Digestion, Absorption and Assimilation are the three
processes by which the body incorporates food. In digestion, food is softened
and converted into a form soluble in the watery fluids of the body; or, in the
case of fat, into minute globules. The substances formed are then absorbed from
the bowels and carried throughout the body by the blood. In assimilation, these
substances, deposited from the blood, are used by the various tissues for their
growth and repair. Transit time through the digestive tract in young and
middle-aged people averages two to four days (slightly longer in the elderly,
and dependent on the amount of fibre in the diet). All but 12 hours of this is
spent in the colon.
Salivary Digestion occurs in the mouth with chewing, to break up the food,
and thoroughly to mix the starchy ingredients - such as bread and potatoes -
with saliva containing ptyalin that changes them into sugar. After swallowing
the salivary action is soon checked by the gastric acid in the stomach.
Gastric Digestion is facilitated by slow churning movements mixing the food
with the gastric juice and rendering it soluble. The final product, chyme,
passes through the pylorus into the intestine. Gastric digestion of a simple
meal takes about one hour, and a heavy dinner up to seven hours.
Intestinal Digestion. The softened food leaves the stomach and enters the
intestine where four factors act on it: (a) bile; (b) pancreatic juice (c)
intestinal juice, and (d) bacteria. Intestinal juice contains enzymes which
complete the breakdown of proteins into their constituent amino acids, act on
disaccharides, such as maltose, sucrose and lactose, converting them into the
monosaccharide glucose and split fats into fatty acids and glycerin. Bacteria
are normal occupants of both small and large intestines. In the former they have
a fermentive action, acting on carbohydrate to produce acetic, butyric and

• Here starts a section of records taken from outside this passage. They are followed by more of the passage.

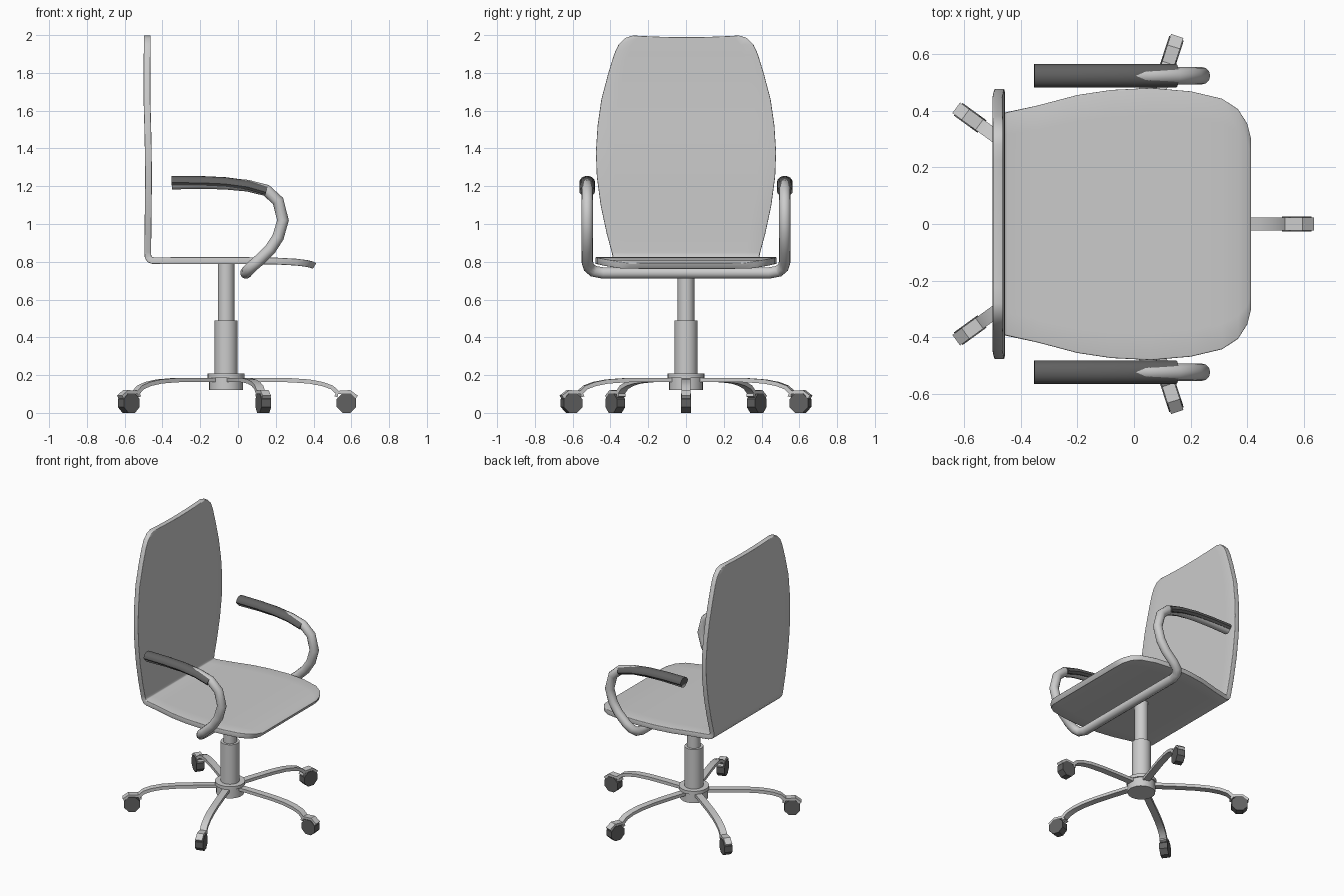
import bpy, bmesh, math
from mathutils import Vector, Matrix

if "Cube" in bpy.data.objects:
    bpy.data.objects.remove(bpy.data.objects["Cube"])

AXIS = Vector((-0.063, 0, 0))      # centre of the swivel column
dark = bpy.data.materials.new("dark_plastic")
dark.diffuse_color = (0.12, 0.12, 0.12, 1)
dark.use_nodes = True
dark.node_tree.nodes["Principled BSDF"].inputs["Base Color"].default_value = dark.diffuse_color


def finish(obj, mat=None, smooth=40):
    if mat:
        obj.data.materials.append(mat)
    bpy.ops.object.select_all(action='DESELECT')
    obj.select_set(True)
    bpy.context.view_layer.objects.active = obj
    if smooth:
        bpy.ops.object.shade_smooth_by_angle(angle=math.radians(smooth))
    return obj


def grid_mesh(name, rows, closed=False):
    """Skin rows of points; closed rows become a capped solid."""
    bm = bmesh.new()
    vs = [[bm.verts.new(p) for p in r] for r in rows]
    n = len(rows[0])
    for a, b in zip(vs, vs[1:]):
        for i in range(n if closed else n - 1):
            j = (i + 1) % n
            bm.faces.new((a[i], a[j], b[j], b[i]))
    if closed:
        bm.faces.new(vs[0])
        bm.faces.new(vs[-1])
    bmesh.ops.recalc_face_normals(bm, faces=bm.faces)
    me = bpy.data.meshes.new(name)
    bm.to_mesh(me)
    bm.free()
    obj = bpy.data.objects.new(name, me)
    bpy.context.collection.objects.link(obj)
    return obj


def sweep(name, path, section):
    """Sweep a (side, up) section along a path in the xz plane."""
    pts = [Vector((x, 0, z)) for x, z in path]
    rows = []
    for i, p in enumerate(pts):
        t = (pts[min(i + 1, len(pts) - 1)] - pts[max(i - 1, 0)]).normalized()
        up = Vector((-t.z, 0, t.x))
        rows.append([p + Vector((0, s, 0)) + up * u for s, u in section])
    return grid_mesh(name, rows, True)


def box_section(w, h):
    return [(-w, -h), (w, -h), (w, h), (-w, h)]


def cylinder(name, r, z0, z1, sides=24):
    bpy.ops.mesh.primitive_cylinder_add(vertices=sides, radius=r, depth=z1 - z0,
                                        location=AXIS + Vector((0, 0, (z0 + z1) / 2)))
    bpy.context.object.name = name
    return finish(bpy.context.object)


# One-piece seat and back shell: x, z, half width from front lip to top edge
shell = [(0.405, 0.777, 0.30), (0.395, 0.783, 0.355), (0.365, 0.791, 0.405),
         (0.31, 0.798, 0.442), (0.2, 0.804, 0.468), (0.06, 0.806, 0.48),
         (-0.08, 0.806, 0.473), (-0.2, 0.806, 0.455), (-0.34, 0.806, 0.418),
         (-0.45, 0.806, 0.394), (-0.467, 0.812, 0.390), (-0.476, 0.825, 0.388),
         (-0.478, 0.85, 0.393), (-0.477, 0.95, 0.420), (-0.475, 1.1, 0.452),
         (-0.474, 1.25, 0.472), (-0.475, 1.38, 0.477), (-0.478, 1.52, 0.468),
         (-0.482, 1.66, 0.448), (-0.482, 1.8, 0.411), (-0.481, 1.9, 0.380),
         (-0.48, 1.95, 0.357), (-0.48, 1.985, 0.322), (-0.48, 1.998, 0.28)]
rows = []
for k, (x, z, w) in enumerate(shell):
    dip = 0.009 if k == len(shell) - 1 else 0
    rows.append([(x, w * t / 5, z - dip * (1 - (t / 5) ** 2)) for t in range(-5, 6)])
seat = grid_mesh("seat_and_back_shell", rows)
sol = seat.modifiers.new("thickness", 'SOLIDIFY')
sol.thickness, sol.offset = 0.036, 0
bev = seat.modifiers.new("rounded_edge", 'BEVEL')
bev.width, bev.segments = 0.012, 3
bev.limit_method, bev.angle_limit = 'ANGLE', math.radians(50)
finish(seat, smooth=60)

# Arm frame: one bent tube running under the seat and up both sides
Y = 0.523
side = [(-0.35, 1.214), (-0.2, 1.217), (-0.07, 1.214), (0.05, 1.203), (0.15, 1.178),
        (0.212, 1.122), (0.238, 1.02), (0.212, 0.93), (0.17, 0.865), (0.105, 0.802)]
half = [(x, Y, z) for x, z in side]
half += [(0.07, 0.515, 0.772), (0.05, 0.49, 0.75), (0.042, 0.44, 0.741)]
path = half + [(x, -y, z) for x, y, z in reversed(half)]
cu = bpy.data.curves.new("arm_frame", 'CURVE')
cu.dimensions = '3D'
cu.bevel_depth, cu.bevel_resolution, cu.use_fill_caps = 0.031, 4, True
sp = cu.splines.new('POLY')
sp.points.add(len(path) - 1)
for p, c in zip(sp.points, path):
    p.co = (*c, 1)
frame = bpy.data.objects.new("arm_frame", cu)
bpy.context.collection.objects.link(frame)
finish(frame, smooth=None)
bpy.ops.object.convert(target='MESH')
finish(bpy.context.object)

# Half-round arm pads
pad_section = [(-0.03, -0.012), (0.03, -0.012)]
pad_section += [(0.042 * math.cos(a), 0.002 + 0.036 * math.sin(a))
                for a in (math.pi * i / 8 for i in range(9))]
pad_path = [(-0.352, 1.217), (-0.2, 1.216), (-0.07, 1.210), (0.05, 1.194), (0.148, 1.166)]
for s, label in ((1, "back"), (-1, "front")):
    pad = sweep("arm_pad_" + label, pad_path, pad_section)
    pad.location.y = s * Y
    finish(pad, dark)

# Swivel column and hub
cylinder("gas_lift", 0.044, 0.48, 0.80)
cylinder("column_sleeve", 0.061, 0.2, 0.49)
cylinder("hub", 0.090, 0.12, 0.19)
cylinder("hub_collar", 0.098, 0.185, 0.208)

# Five legs with hooded casters
leg_path = [(0.02, 0.175), (0.2, 0.175), (0.34, 0.173), (0.44, 0.166), (0.51, 0.153),
            (0.56, 0.135), (0.59, 0.108)]
hood_path = [(0.582, 0.085), (0.59, 0.108), (0.655, 0.112), (0.692, 0.084)]
for i in range(5):
    turn = Matrix.Translation(AXIS) @ Matrix.Rotation(math.tau * i / 5, 4, 'Z')
    leg = sweep(f"leg_{i + 1}", leg_path, box_section(0.023, 0.011))
    hood = sweep(f"caster_hood_{i + 1}", hood_path, box_section(0.023, 0.009))
    bpy.ops.mesh.primitive_cylinder_add(vertices=8, radius=0.056, depth=0.054)
    wheel = bpy.context.object
    wheel.name = f"caster_wheel_{i + 1}"
    wheel.data.transform(Matrix.Translation((0.637, 0, 0.052)) @ Matrix.Rotation(math.pi / 2, 4, 'X')
                         @ Matrix.Rotation(math.pi / 8, 4, 'Z'))
    for part, mat in ((leg, None), (hood, None), (wheel, dark)):
        part.data.transform(turn)
        finish(part, mat, 30)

lactic acids. In the latter they have a putrefactive action, decomposing protein
into its constituent parts. The intestinal bacteria have a key part in the
manufacture of certain components of the vitamin B complex.
Absorption. The only substance absorbed from the stomach to any extent is
Alcohol. Water quickly passes through the stomach into the intestine, but it is
only after several hours of intestinal digestion that the bulk of the food is
taken into the system. Fats produced from the chyle leaving the stomach are
taken up by lymph vessels called lacteals, ultimately reaching the blood, while
sugars, salts and amino acids formed from proteins pass directly into the small
blood vessels of the intestine. The process is facilitated by the large number
of microscopic villi which line the intestine. Food materials are mainly
absorbed by the small intestine, water and salts by the large intestine or
colon. The food is passed down the intestine by contractions of its muscular
wall until finally the indigestible residue, together with various wastes
excreted from the liver and intestinal walls, is expelled from the anus as
stools or faeces.
Assimilation takes place more slowly as the blood circulates through the
body and each organ extracts what is necessary for its own growth and repair.
When the food supply exceeds immediate bodily requirements, it is stored up for
future use, with fat being deposited in various sites, sugar being converted
into glycogen in the liver. Muscles have the greatest requirements with sugar
and amino acids being assimilated for heat production and work. To function
satisfactorily the body requires an adequate daily water intake of about 1.5 litres (3 pints), with a similar amount being discharged from the body in the
urine, perspiration and other excretions such as saliva and tears.